The performances are as strong as you'd expect from an established team, with actors such as Jack Davenport (the ever-perplexed Steve), Ben Miles (unreconstructed chauvinist Patrick), Sally Alexander (dryly intelligent Susan) and Kate Isitt (neurotic Sally) wearing their roles like second skins. But in the surreal stakes, it's Richard Coyle as Jeff, wondering aloud what happens to jelly after women have finished wrestling in it, and Gina Bellman as Jane, musing on the importance of a first snog in identifying what men like to eat, who really raise the laughter levels. All things considered, this is superior comedy for all thirtysomethings--genuine and putative. --Piers Ford
As a native New Yorker, grown tired years ago of "Friends" (I cringe when having to witness the show's Hollyweird depiction of a NYC street scene, replete with stereotypes that disappeared when Elvis was in knee-pants), "Coupling" is a clever, well-performed and hilariously entertaining breath of fresh air.
It's a bit like Friends meets a Whitehall farce with a generous dash of weirdness thrown in (ever seen Spaced ?), the type of weirdness that reflects real life, the things we do which are not spoken of !!
Still, while series one is fantastic, the first episodes of series two are even better. I can't wait for them to come out on video.
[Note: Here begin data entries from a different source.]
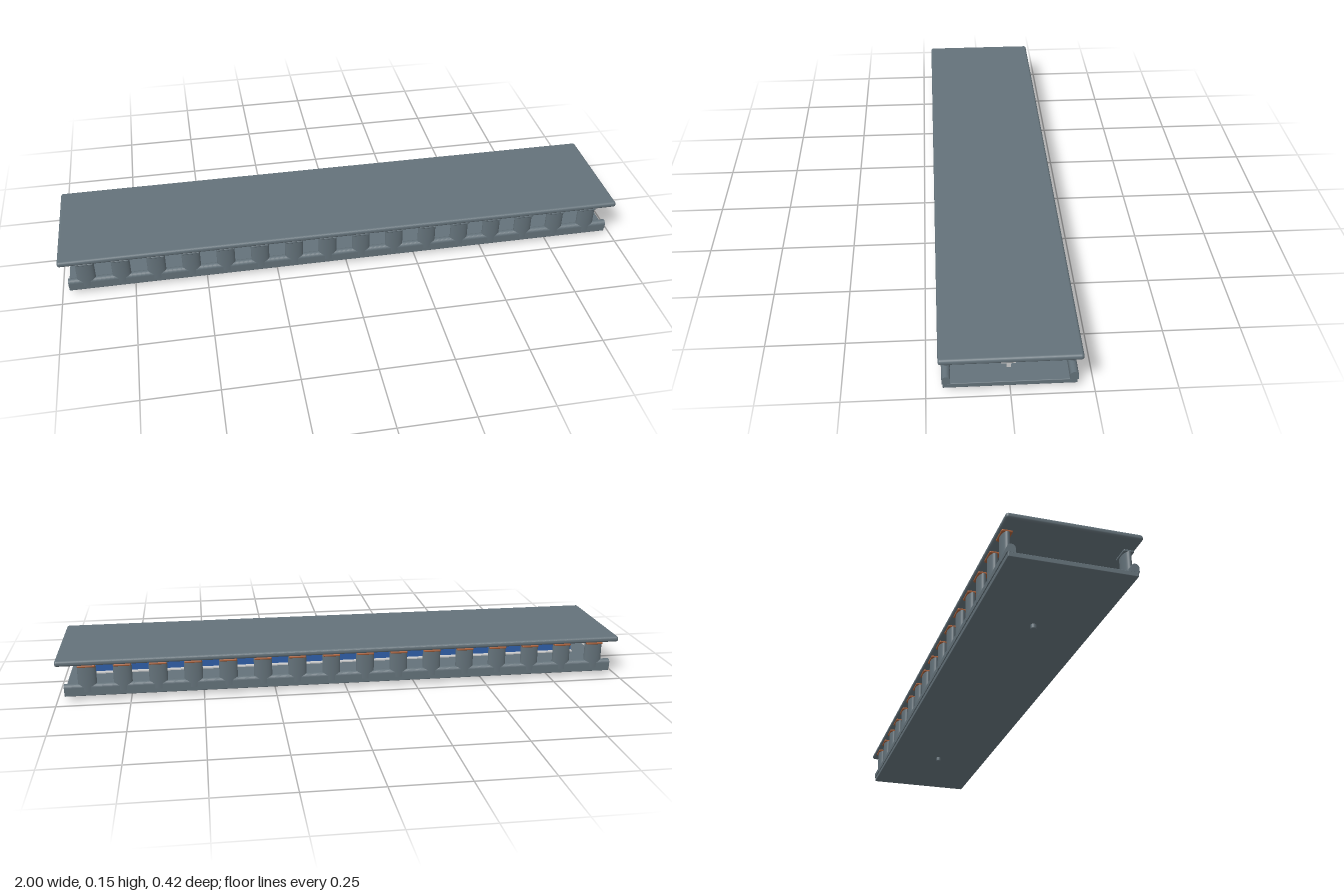
import * as THREE from 'three';
import { RoundedBoxGeometry } from 'three/addons/geometries/RoundedBoxGeometry.js';

const mat = (color) => new THREE.MeshStandardMaterial({ color });

export function createModel() {
  const model = new THREE.Group();
  const slate = mat(0x64727a), grey = mat(0xcccccc), blue = mat(0x2f5fa8), orange = mat(0xa8603a);

  function add(name, geometry, material, x, y, z, parent = model) {
    const mesh = new THREE.Mesh(geometry, material);
    mesh.name = name;
    mesh.position.set(x, y, z);
    parent.add(mesh);
    return mesh;
  }

  // Upper and lower decks
  add('topDeck', new RoundedBoxGeometry(2, 0.02, 0.424, 4, 0.0085), slate, 0, 0.137, 0);
  add('bottomDeck', new RoundedBoxGeometry(1.95, 0.016, 0.4, 2, 0.002), slate, 0, 0.023, 0);

  // Row of oval posts on a rounded rail along each long side
  const postGeo = new THREE.CylinderGeometry(1, 1, 0.09, 32).scale(0.032, 1, 0.014);
  const capGeo = new RoundedBoxGeometry(0.06, 0.008, 0.034, 2, 0.003);
  const railShape = new THREE.Shape();
  railShape.moveTo(-0.013, 0.03);
  railShape.lineTo(0.013, 0.03);
  railShape.lineTo(0.013, 0.046);
  railShape.absarc(0, 0.045, 0.013, 0, Math.PI, false);
  railShape.closePath();
  const railGeo = new THREE.ExtrudeGeometry(railShape, { depth: 1.95, bevelEnabled: false, curveSegments: 12 });
  railGeo.translate(0, 0, -0.975).rotateY(Math.PI / 2);

  for (const side of [1, -1]) {
    const row = new THREE.Group();
    row.name = side > 0 ? 'frontSupports' : 'backSupports';
    row.position.z = side * 0.19;
    model.add(row);
    add('rail', railGeo, slate, 0, 0, 0, row);
    for (let i = 0; i < 16; i++) {
      const x = -0.912 + i * 0.1205;
      add('post', postGeo, slate, x, 0.075, 0, row);
      add('postCap', capGeo, side > 0 ? slate : orange, x, 0.123, 0, row);
    }
  }

  // Centre spine with a flat foot and a pale end piece
  add('spineFoot', new THREE.BoxGeometry(1.8, 0.004, 0.044), grey, 0, 0.033, 0);
  add('spineWeb', new THREE.BoxGeometry(1.8, 0.038, 0.012), blue, 0, 0.053, 0);
  add('spineEnd', new THREE.BoxGeometry(0.02, 0.044, 0.013), grey, 0.905, 0.053, 0);

  // Threaded studs under the lower deck
  const thread = [[0, 0], [0.007, 0]];
  for (let i = 0; i < 4; i++) {
    thread.push([0.0095, 0.002 + i * 0.004], [0.0075, 0.004 + i * 0.004]);
  }
  thread.push([0, 0.016]);
  const studGeo = new THREE.LatheGeometry(thread.map(([r, y]) => new THREE.Vector2(r, y)), 20);
  for (const x of [-0.613, 0.61]) add('stud', studGeo, slate, x, 0, 0);

  return model;
}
Then I'll have to prepare for weeks before I can bring myself to watch episode one again !!!
Situation comedy at its best.
The central theme continues as the guys struggle to comprehend the girls in a series of classic 'Men are from Mars, Women are from Venus' situations. And then there's Jeff...... who knows which planet he's from?
There's continued great use of the parallel view technique, (seen in earlier series) either concurrently with a split screen or the same scene reprised from the other gender's viewpoint. With some beautifully crafted scripts to emphasise the differences this technique adds to the comedy.
Very, very funny. It's 'Friends' with more raunch and more reality